They called us Landing Force, Air Support Control Unit One: Marines who knew the difference 'tween A rifle and a gun.
Widow And Very Special Mother
In nineteen hundred twenty four, Because our father died, Our mother had to go to work, And swallow family pride.
Iwo Jima: Why And How
Discussing the Pacific War, a student asked of me, "Why take so small an island, isolated, far at sea? " I told the class what we had done; it jogged my memory. At home, I wrote that epic down in verse and poetry.
Joseph Julian, Marine Corps Legend
One Joseph 'Rudy' Julian, A World War Two Marine, Was killed on Iwo Jima in a A most heroic scene.
John Kennedy, Eternal Rest
The day John Kennedy was shot, He bowed his wounded head... His wife embraced him frantically, Her lap, a martyr's bed.
Rest Assured, John Kennedy
The years have passed since Kennedy... With heartache, war, and strife.... How would it be if, only, He had not then lost his life?
Mother's Day With Microwave
This early morn I woke befuddled; . Came downstairs to write These thoughts that in my mind were muddled Through the stormy night.
Iwo Jima: Why And How
Discussing the Pacific War, a student asked of me,
"Why take so small an island, isolated, far at sea? "
I told the class what we had done; it jogged my memory.
At home, I wrote that epic down in verse and poetry.
We had to capture Iwo Jima, killing most its men.
No other way could it be done, from landing to the end.

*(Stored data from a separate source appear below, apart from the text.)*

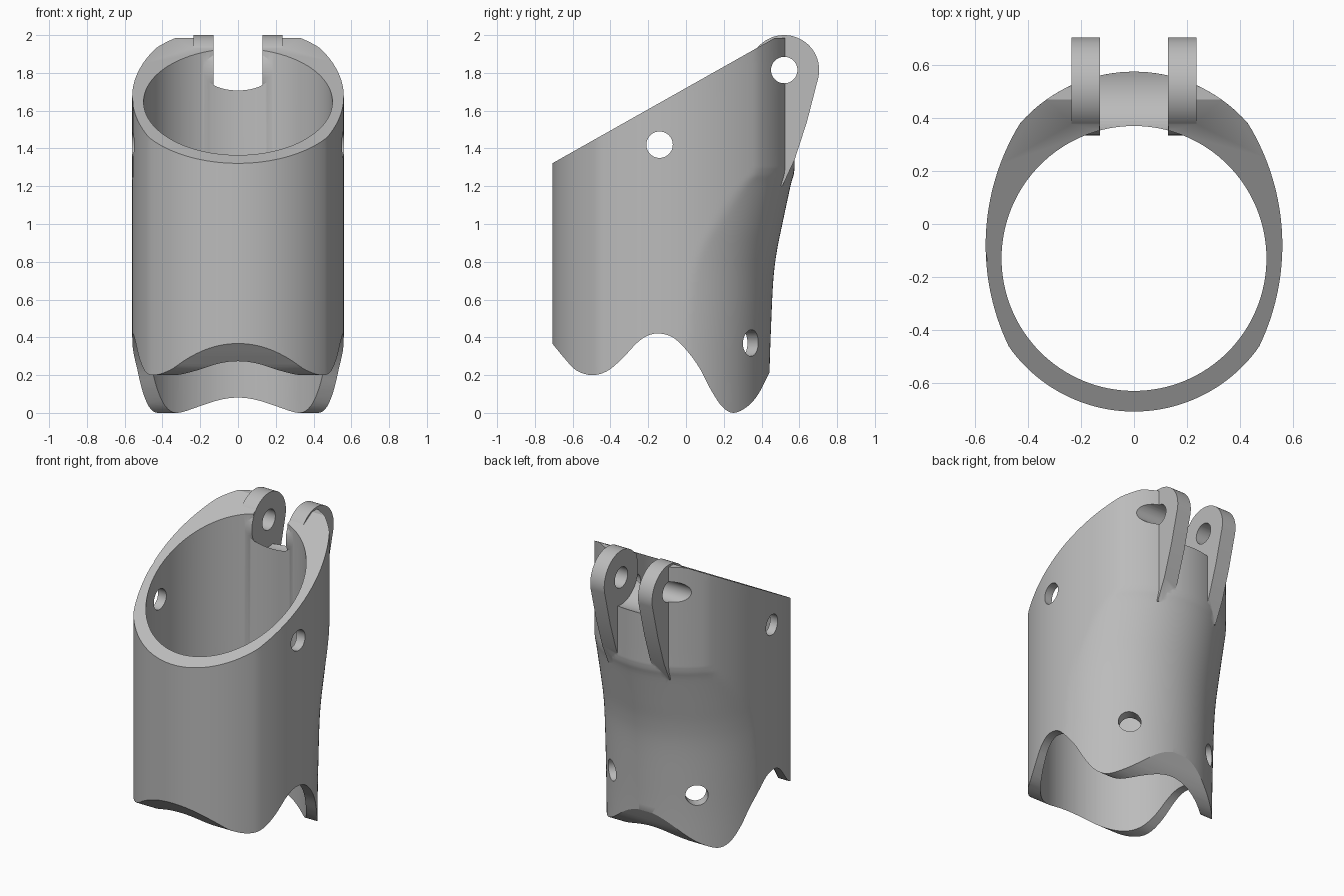
import bpy, bmesh
from math import sin, cos, pi, sqrt, radians
from mathutils import Vector, Matrix

cube = bpy.data.objects.get("Cube")
if cube:
    bpy.data.objects.remove(cube, do_unlink=True)

grey = bpy.data.materials.new("plain grey")
grey.use_nodes = True
grey.diffuse_color = (0.5, 0.5, 0.5, 1)
grey.node_tree.nodes["Principled BSDF"].inputs["Base Color"].default_value = (0.5, 0.5, 0.5, 1)

BORE_Y = -0.13            # centre of the bore
PIN = (0.52, 1.815)       # hinge pin centre in y, z
LUG_R = 0.185


def loft(name, rings):
    """Closed solid through a list of equally long rings of points."""
    bm = bmesh.new()
    loops = [[bm.verts.new(p) for p in ring] for ring in rings]
    for a, b in zip(loops, loops[1:]):
        for i in range(len(a)):
            j = (i + 1) % len(a)
            bm.faces.new((a[i], a[j], b[j], b[i]))
    bm.faces.new(loops[0])
    bm.faces.new(loops[-1])
    bmesh.ops.recalc_face_normals(bm, faces=bm.faces)
    mesh = bpy.data.meshes.new(name)
    bm.to_mesh(mesh)
    bm.free()
    mesh.materials.append(grey)
    obj = bpy.data.objects.new(name, mesh)
    bpy.context.scene.collection.objects.link(obj)
    return obj


def prism(name, profile, x0, x1):
    """Extrude a y, z profile along x."""
    return loft(name, [[(x, y, z) for y, z in profile] for x in (x0, x1)])


def rod(name, start, end, radius, sides=48):
    start, end = Vector(start), Vector(end)
    turn = (end - start).to_track_quat('Z', 'Y')
    ring = [turn @ Vector((radius * cos(2 * pi * i / sides), radius * sin(2 * pi * i / sides), 0))
            for i in range(sides)]
    return loft(name, [[p + c for p in ring] for c in (start, end)])


def arc(centre, radius, a0, a1, steps=32):
    return [(centre[0] + radius * cos(radians(a0 + (a1 - a0) * i / steps)),
             centre[1] + radius * sin(radians(a0 + (a1 - a0) * i / steps))) for i in range(steps + 1)]


def smooth_curve(points, steps=5):
    """Smooth path through all points."""
    pts = [Vector(p) for p in points]
    pts = [pts[0]] + pts + [pts[-1]]
    out = []
    for a, b, c, d in zip(pts, pts[1:], pts[2:], pts[3:]):
        for i in range(steps):
            t = i / steps
            out.append(b + (c - a) * (t / 2) + (2 * a - 5 * b + 4 * c - d) * (t * t / 2)
                       + (3 * b - a - 3 * c + d) * (t ** 3 / 2))
    return [tuple(p) for p in out + [pts[-1]]]


def combine(obj, other, operation):
    mod = obj.modifiers.new(operation, 'BOOLEAN')
    mod.operation, mod.object, mod.solver = operation, other, 'EXACT'
    bpy.context.view_layer.objects.active = obj
    bpy.ops.object.modifier_apply(modifier=mod.name)
    bpy.data.objects.remove(other, do_unlink=True)


def reach(direction, centre, radius):
    """Distance from the bore axis to a circle along a direction."""
    e = Vector((0, BORE_Y)) - Vector(centre)
    b = e.dot(direction)
    return -b + sqrt(b * b - e.dot(e) + radius * radius)


def section(z, back, sides=144):
    """Outer outline: round front and back, flattened sides."""
    ring = []
    for i in range(sides):
        d = Vector((cos(2 * pi * i / sides), sin(2 * pi * i / sides)))
        side = reach(d, (-0.32 if d.x > 0 else 0.32, -0.08), 0.88)
        end = reach(d, (0, back - 0.571), 0.571) if d.y > 0 else reach(d, (0, BORE_Y), 0.578)
        r = min(side, end)
        ring.append((d.x * r, BORE_Y + d.y * r, z))
    return ring


# Sleeve: outer skin with a recessed lower back
levels = smooth_curve([(-0.1, 0.44), (0.2, 0.442), (0.45, 0.45), (0.7, 0.462), (0.85, 0.48),
                       (1.0, 0.51), (1.2, 0.553), (1.28, 0.573), (1.4, 0.575), (2.1, 0.575)])
sleeve = loft("sleeve", [section(z, back) for z, back in levels])
combine(sleeve, rod("bore", (0, BORE_Y, -0.5), (0, BORE_Y, 2.5), 0.5, 128), 'DIFFERENCE')

# Slanted rim and wavy lower edge
lower_edge = smooth_curve([(-0.8, 0.48), (-0.71, 0.37), (-0.64, 0.285), (-0.58, 0.225), (-0.5, 0.2),
                           (-0.42, 0.22), (-0.34, 0.285), (-0.26, 0.37), (-0.2, 0.41), (-0.14, 0.42),
                           (-0.07, 0.4), (0, 0.335), (0.07, 0.24), (0.13, 0.125), (0.19, 0.035),
                           (0.25, 0), (0.32, 0.03), (0.38, 0.095), (0.44, 0.21), (0.5, 0.34)])
rim = [(0.9, 0.34), (0.9, 1.985), (0.47, 1.985), (-0.71, 1.32), (-0.8, 1.269)]
combine(sleeve, prism("side_outline", lower_edge + rim, -1, 1), 'INTERSECT')

# Slot between the hinge lugs
slot = arc(PIN, LUG_R, 180, 360) + [(PIN[0] + LUG_R, 2.3), (PIN[0] - LUG_R, 2.3)]
combine(sleeve, prism("slot", slot, -0.13, 0.13), 'DIFFERENCE')

# Hinge lugs
lug = arc(PIN, LUG_R, -12, 230, 48) + [(0.45, 1.2), (0.51, 1.2), (0.575, 1.34), (0.64, 1.54)]
for s in (-1, 1):
    combine(sleeve, prism("lug", lug, s * 0.129, s * 0.235), 'UNION')

# Pin hole, side holes and angled rear holes
combine(sleeve, rod("pin_hole", (-1, *PIN), (1, *PIN), 0.07), 'DIFFERENCE')
combine(sleeve, rod("side_holes", (-1, -0.14, 1.42), (1, -0.14, 1.42), 0.07), 'DIFFERENCE')
for s in (-1, 1):
    combine(sleeve, rod("rear_hole", (s * 0.1, 0.12, 0.37), (s * 0.8, 0.82, 0.37), 0.07), 'DIFFERENCE')

bpy.ops.object.select_all(action='DESELECT')
sleeve.select_set(True)
bpy.context.view_layer.objects.active = sleeve
bpy.ops.object.shade_smooth_by_angle(angle=radians(25))
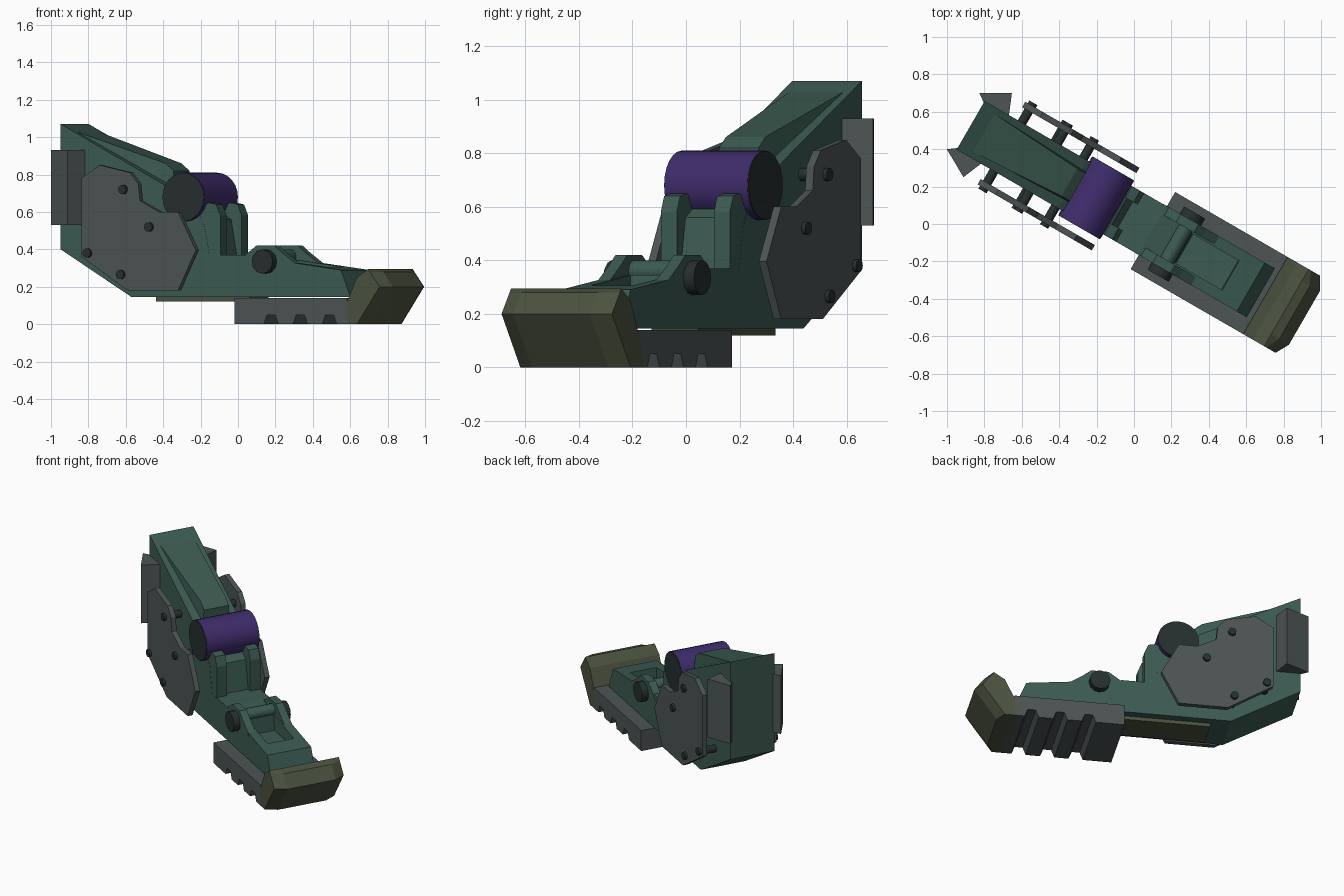
import bpy, bmesh, math
from mathutils import Matrix

if "Cube" in bpy.data.objects:
    bpy.data.objects.remove(bpy.data.objects["Cube"])

# Local frame: u runs heel to toe, v is sideways (mirrored about C), z is up
C = 0.02
ROT = Matrix.Rotation(math.radians(-30), 4, 'Z') @ Matrix.Translation((0, C, 0))


def paint(name, rgb):
    m = bpy.data.materials.new(name)
    m.diffuse_color = (*rgb, 1)
    m.use_nodes = True
    m.node_tree.nodes["Principled BSDF"].inputs["Base Color"].default_value = m.diffuse_color
    return m


# Dark oil-sheen metal tones
TEAL = paint("dark_teal", (.045, .105, .085))
GREY = paint("dark_grey", (.075, .09, .09))
VIOLET = paint("dark_violet", (.05, .025, .15))
OLIVE = paint("dark_olive", (.07, .085, .05))
BLACK = paint("near_black", (.02, .028, .028))


def finish(name, bm, mat):
    bmesh.ops.recalc_face_normals(bm, faces=bm.faces)
    me = bpy.data.meshes.new(name)
    bm.to_mesh(me)
    bm.free()
    me.transform(ROT)
    me.materials.append(mat)
    ob = bpy.data.objects.new(name, me)
    bpy.context.collection.objects.link(ob)
    return ob


def loft(name, sections, mat):
    """Join equal-length rings of 3D points and cap both ends."""
    bm = bmesh.new()
    rings = [[bm.verts.new(p) for p in s] for s in sections]
    n = len(rings[0])
    for a, b in zip(rings, rings[1:]):
        for i in range(n):
            j = (i + 1) % n
            bm.faces.new((a[i], a[j], b[j], b[i]))
    bm.faces.new(rings[0])
    bm.faces.new(rings[-1][::-1])
    return finish(name, bm, mat)


def prism(name, profile, v0, v1, mat):
    return loft(name, [[(u, v, z) for u, z in profile] for v in (v0, v1)], mat)


def pair(name, profile, v0, v1, mat):
    for side, s in (("left", 1), ("right", -1)):
        prism(f"{name}_{side}", profile, s * v0, s * v1, mat)


def rod(name, u, z, r, v0, v1, n, mat):
    ring = [(u + r * math.cos(2 * math.pi * i / n), z + r * math.sin(2 * math.pi * i / n)) for i in range(n)]
    ob = prism(name, ring, v0, v1, mat)
    bpy.context.view_layer.objects.active = ob
    ob.select_set(True)
    bpy.ops.object.shade_smooth_by_angle(angle=math.radians(40))
    ob.select_set(False)
    return ob


# Main foot body: heel block and instep beam
body = prism("foot_body", [(-1.02, 1.07), (-1.02, .40), (-.583, .145), (.77, .145), (.71, .29),
                           (.40, .33), (.10, .37), (-.10, .37), (-.14, .55), (-.20, .62), (-.39, .75)],
             -.15, .15, TEAL)

# Recess in the instep
cutter = prism("instep_cutter", [(.30, .24), (.58, .24), (.60, .5), (.28, .5)], -.09, .09, TEAL)
cutter.hide_render = True
cutter.hide_set(True)
mod = body.modifiers.new("recess", 'BOOLEAN')
mod.object = cutter
mod.solver = 'EXACT'

# Sloping insert on top of the heel
loft("heel_insert", [[(-.99, s * .12, 1.045), (-.41, s * .085, .86), (-.36, s * .085, .82),
                      (-.36, s * .10, .62), (-.97, s * .12, .95)] for s in (-1, 1)], TEAL)

# Ankle barrel with dark end caps
rod("ankle_barrel", -.245, .68, .13, -.178, .178, 24, VIOLET)
for side, s in (("left", 1), ("right", -1)):
    rod(f"barrel_cap_{side}", -.245, .68, .128, s * .17, s * .182, 24, BLACK)

# Uprights and web in front of the ankle
pair("ankle_upright", [(-.22, .34), (-.035, .34), (-.035, .58), (-.06, .64), (-.11, .65), (-.22, .56)],
     .08, .149, TEAL)
prism("ankle_web", [(-.2, .34), (-.06, .34), (-.10, .56), (-.2, .62)], -.08, .08, TEAL)

# Side armour plates with stand-off bolts
pair("side_plate", [(-.83, .78), (-.72, .85), (-.53, .81), (-.48, .75), (-.47, .66), (-.35, .60),
                    (-.235, .60), (-.125, .395), (-.235, .18), (-.545, .18), (-.83, .36)], .222, .255, GREY)
for side, s in (("left", 1), ("right", -1)):
    for k, (u, z) in enumerate([(-.57, .72), (-.79, .38), (-.585, .265), (-.41, .52)]):
        rod(f"plate_bolt_{side}_{k}", u, z, .025, s * .13, s * .272, 10, BLACK)

# Fins behind the heel
for side, s in (("left", 1), ("right", -1)):
    plan = [(-1.067, .174), (-.915, .259), (-.87, .15), (-1.02, .14)]
    loft(f"heel_fin_{side}", [[(u, s * v, z) for u, v in plan] for z in (.53, .93)], GREY)

# Toe hinge lugs and pin
pair("hinge_lug", [(.08, .33), (.12, .37), (.19, .42), (.30, .42), (.35, .38), (.43, .325), (.43, .30)],
     .10, .151, TEAL)
rod("hinge_pin", .25, .36, .04, -.11, .11, 12, TEAL)
for side, s in (("left", 1), ("right", -1)):
    rod(f"hinge_cap_{side}", .25, .335, .065, s * .14, s * .195, 12, BLACK)

# Sole pad with three tread grooves, and the arch bar
sole = [(.105, 0)]
for g in (.33, .51, .69):
    sole += [(g - .045, 0), (g - .025, .05), (g + .025, .05), (g + .045, 0)]
sole += [(.80, 0), (.80, .14), (.105, .14)]
prism("sole_pad", sole, -.238, .238, GREY)
prism("arch_bar", [(-.46, .15), (-.46, .12), (.12, .12), (.12, .15)], -.10, .10, OLIVE)

# Toe cap with clipped front corners
toe = [(.77, 0), (.90, 0), (1.04, .20), (.98, .28), (.93, .295), (.86, .25), (.77, .06)]
clip = [(u - (.04 if u > .88 and z < .29 else 0), z) for u, z in toe]
loft("toe_cap", [[(u, v, z) for u, z in p]
                 for v, p in ((-.238, clip), (-.165, toe), (.165, toe), (.238, clip))], OLIVE)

It's how I answer inquiries, some sixty years 'tis now;
And every time I speak of it, I'm wondered by the "how."